Members get our updates on rescue alerts, league events, special offers and more.
Playing with Your Dog or Puppy: Appropriate Play Tips
People often make the mistake of getting the dog riled up in the name of play. Then when the person wants to stop, the dog doesn't understand, continues to "play" and ends up in trouble. Play should have a clear beginning, end and rules. It is important that no bad behavior is taught or reinforced by play. For example: Play that entices the dog to jump or use his mouth such as throwing a ball when the dog jumps for it or playing tug-of-war.
Retrieving exercise or fetch: You are going to "name" each of the dogs' behaviors as he does them. This builds a vocabulary but doesn't set the dog up to disobey because you are not telling the dog to do anything. Use two identical tennis size balls that squeak. The dog should not see these balls at any other time and should not be allowed to play with them alone. Squeak one ball, the dog will run to you, say, "come" when he comes. Have him sit by holding the ball close to his nose and bringing it back to his forehead say, "sit" when he sits. Throw the ball, when he goes for it say, "get it." When he picks it up say, "take it." When he runs back toward you say, "bring it here." If he doesn't, entice him by throwing up and catching the other ball. When he gets to you, squeak the second ball; this should cause him to drop the first one and you will say, "drop it." This is a confidence-building exercise that teaches the dog to relinquish objects to you. It also teaches the functional task of retrieving. You can later apply the same words to any dropped object.
Variations: "Go Find" where the dog goes to find a treat, toy or a person.
*Good treats to have on hand to reinforce desirable behaviors should be long and soft so you can break off one small piece at a time so the dog can eat it quickly.
Inappropriate games to play with your dog or puppy
Tug-of-War: This teaches the dog to use his mouth. It can also reinforce dominance if you let go first - he wins. Tug-of-war is sometimes used as a confidence- building exercise for an exceptionally fearful/timid dog.

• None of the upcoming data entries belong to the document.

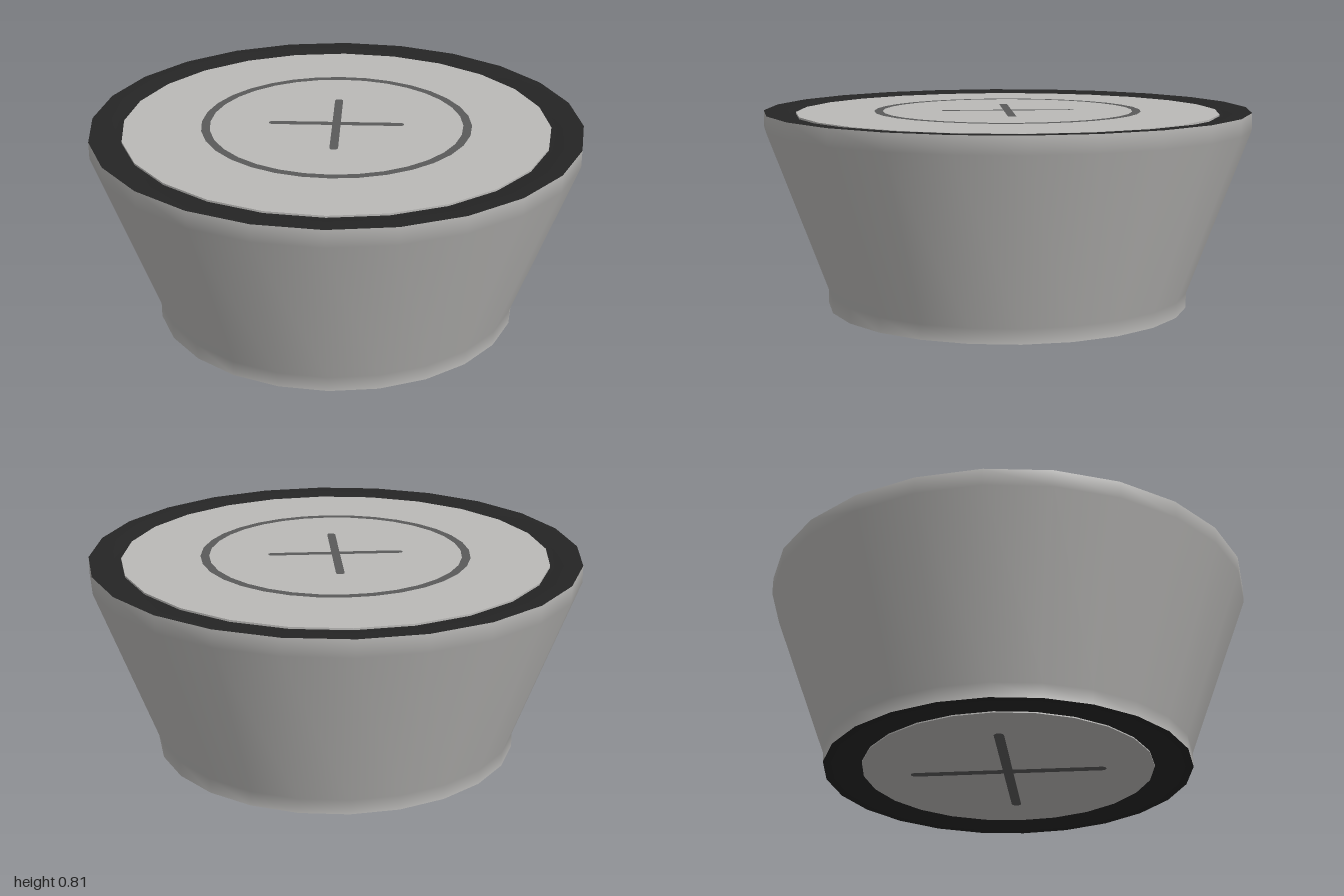
import * as THREE from 'three';

const SIDES = 24;
const mat = (name, color) => {
  const m = new THREE.MeshStandardMaterial({ color });
  m.name = name;
  return m;
};

export function createModel() {
  const model = new THREE.Group();
  model.name = 'taperedKnob';
  const shell = mat('light grey', 0xbab9b7);
  const black = mat('black rubber', 0x252525);
  const markGrey = mat('mark grey', 0x5a5a5a);

  const add = (name, geometry, material, parent = model) => {
    const mesh = new THREE.Mesh(geometry, material);
    mesh.name = name;
    parent.add(mesh);
    return mesh;
  };
  const lathe = (points) =>
    new THREE.LatheGeometry(points.map(([r, y]) => new THREE.Vector2(r, y)), SIDES);

  // Flaring side wall with short straight bands at both ends
  add('sideWall', lathe([[0.75, 0], [0.75, 0.06], [1, 0.74], [1, 0.81]]), shell);

  // Dark rims that dip gently towards the end discs
  add('topRim', lathe([[1, 0.81], [0.93, 0.808], [0.9, 0.796], [0.86, 0.794]]), black);
  add('bottomRim', lathe([[0.58, 0.014], [0.61, 0.012], [0.64, 0.003], [0.75, 0]]), black);

  // End face: disc with a rounded cross, lying in a plane that faces +y
  const endFace = (name, radius, arm, width) => {
    const face = new THREE.Group();
    face.name = name;
    const disc = new THREE.CylinderGeometry(radius, radius, 0.008, SIDES);
    add('disc', disc, shell, face).position.y = -0.004;
    for (const turn of [0, Math.PI / 2]) {
      const r = width / 2, e = arm - r;
      const shape = new THREE.Shape();
      shape.absarc(e, 0, r, -Math.PI / 2, Math.PI / 2);
      shape.absarc(-e, 0, r, Math.PI / 2, Math.PI * 1.5);
      const bar = new THREE.ShapeGeometry(shape, 6).rotateX(-Math.PI / 2).rotateY(turn);
      add('crossBar', bar, markGrey, face).position.y = 0.002;
    }
    model.add(face);
    return face;
  };

  // Top face with its circular line
  const top = endFace('topFace', 0.87, 0.275, 0.034);
  top.position.y = 0.802;
  const ring = new THREE.RingGeometry(0.515, 0.55, 32).rotateX(-Math.PI / 2);
  add('circleLine', ring, markGrey, top).position.y = 0.002;

  // Bottom face, turned to look down
  const bottom = endFace('bottomFace', 0.595, 0.4, 0.04);
  bottom.rotation.x = Math.PI;
  bottom.position.y = 0.008;

  return model;
}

Any play that reinforces wild, undesirable behaviors such as jumping, barking or chasing the dog.
Browse our extensive expert advice by selecting categories below: